### WORK REQUIRED:
Copy exactly the lines of the records below, and only those lines, beginning with the line that contains "z in profile])" and ending with the line that contains "flare = [(FILLET, -0.1)]".

══ SUPPLIED RECORDS ══

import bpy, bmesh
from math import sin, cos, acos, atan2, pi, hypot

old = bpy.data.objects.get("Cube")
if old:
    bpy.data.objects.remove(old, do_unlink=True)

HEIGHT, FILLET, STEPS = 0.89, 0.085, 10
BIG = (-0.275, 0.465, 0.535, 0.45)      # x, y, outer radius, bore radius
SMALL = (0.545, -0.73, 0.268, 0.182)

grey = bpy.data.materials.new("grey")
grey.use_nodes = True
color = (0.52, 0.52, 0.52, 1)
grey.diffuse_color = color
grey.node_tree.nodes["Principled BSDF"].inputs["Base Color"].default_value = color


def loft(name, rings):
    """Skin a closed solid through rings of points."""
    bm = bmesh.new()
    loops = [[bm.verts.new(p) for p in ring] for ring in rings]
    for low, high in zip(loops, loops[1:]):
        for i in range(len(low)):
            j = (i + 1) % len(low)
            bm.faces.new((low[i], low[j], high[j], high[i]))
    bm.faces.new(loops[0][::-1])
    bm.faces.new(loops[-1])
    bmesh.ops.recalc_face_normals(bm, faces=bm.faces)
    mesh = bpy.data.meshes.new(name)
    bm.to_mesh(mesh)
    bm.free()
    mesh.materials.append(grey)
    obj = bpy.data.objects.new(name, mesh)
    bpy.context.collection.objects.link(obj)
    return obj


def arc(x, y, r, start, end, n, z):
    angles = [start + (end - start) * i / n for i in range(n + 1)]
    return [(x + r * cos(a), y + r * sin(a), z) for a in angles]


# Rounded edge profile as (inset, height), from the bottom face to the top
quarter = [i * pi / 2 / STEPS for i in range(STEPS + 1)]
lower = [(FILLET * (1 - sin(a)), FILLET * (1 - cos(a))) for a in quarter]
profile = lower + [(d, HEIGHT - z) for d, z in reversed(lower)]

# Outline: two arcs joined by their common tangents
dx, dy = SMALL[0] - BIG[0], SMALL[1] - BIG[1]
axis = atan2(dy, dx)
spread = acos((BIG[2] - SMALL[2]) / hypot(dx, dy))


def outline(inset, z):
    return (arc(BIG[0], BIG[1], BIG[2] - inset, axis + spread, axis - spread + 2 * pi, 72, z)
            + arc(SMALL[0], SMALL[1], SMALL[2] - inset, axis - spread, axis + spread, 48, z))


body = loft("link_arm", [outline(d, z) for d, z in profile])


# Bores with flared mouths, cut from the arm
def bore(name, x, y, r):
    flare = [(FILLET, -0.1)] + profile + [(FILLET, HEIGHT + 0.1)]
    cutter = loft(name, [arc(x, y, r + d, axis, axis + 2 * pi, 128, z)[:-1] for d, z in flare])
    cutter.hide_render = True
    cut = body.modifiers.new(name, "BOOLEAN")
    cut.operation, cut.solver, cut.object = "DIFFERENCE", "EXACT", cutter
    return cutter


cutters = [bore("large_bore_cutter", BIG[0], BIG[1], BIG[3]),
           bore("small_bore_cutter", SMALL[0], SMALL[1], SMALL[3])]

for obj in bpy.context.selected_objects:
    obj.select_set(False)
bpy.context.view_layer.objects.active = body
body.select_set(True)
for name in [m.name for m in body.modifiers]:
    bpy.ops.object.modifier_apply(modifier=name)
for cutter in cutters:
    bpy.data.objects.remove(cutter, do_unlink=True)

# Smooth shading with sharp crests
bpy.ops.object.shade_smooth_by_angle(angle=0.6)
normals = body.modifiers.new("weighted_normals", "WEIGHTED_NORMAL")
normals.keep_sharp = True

═══

### RESULT FOR THIS TASK:
body = loft("link_arm", [outline(d, z) for d, z in profile])


# Bores with flared mouths, cut from the arm
def bore(name, x, y, r):
    flare = [(FILLET, -0.1)] + profile + [(FILLET, HEIGHT + 0.1)]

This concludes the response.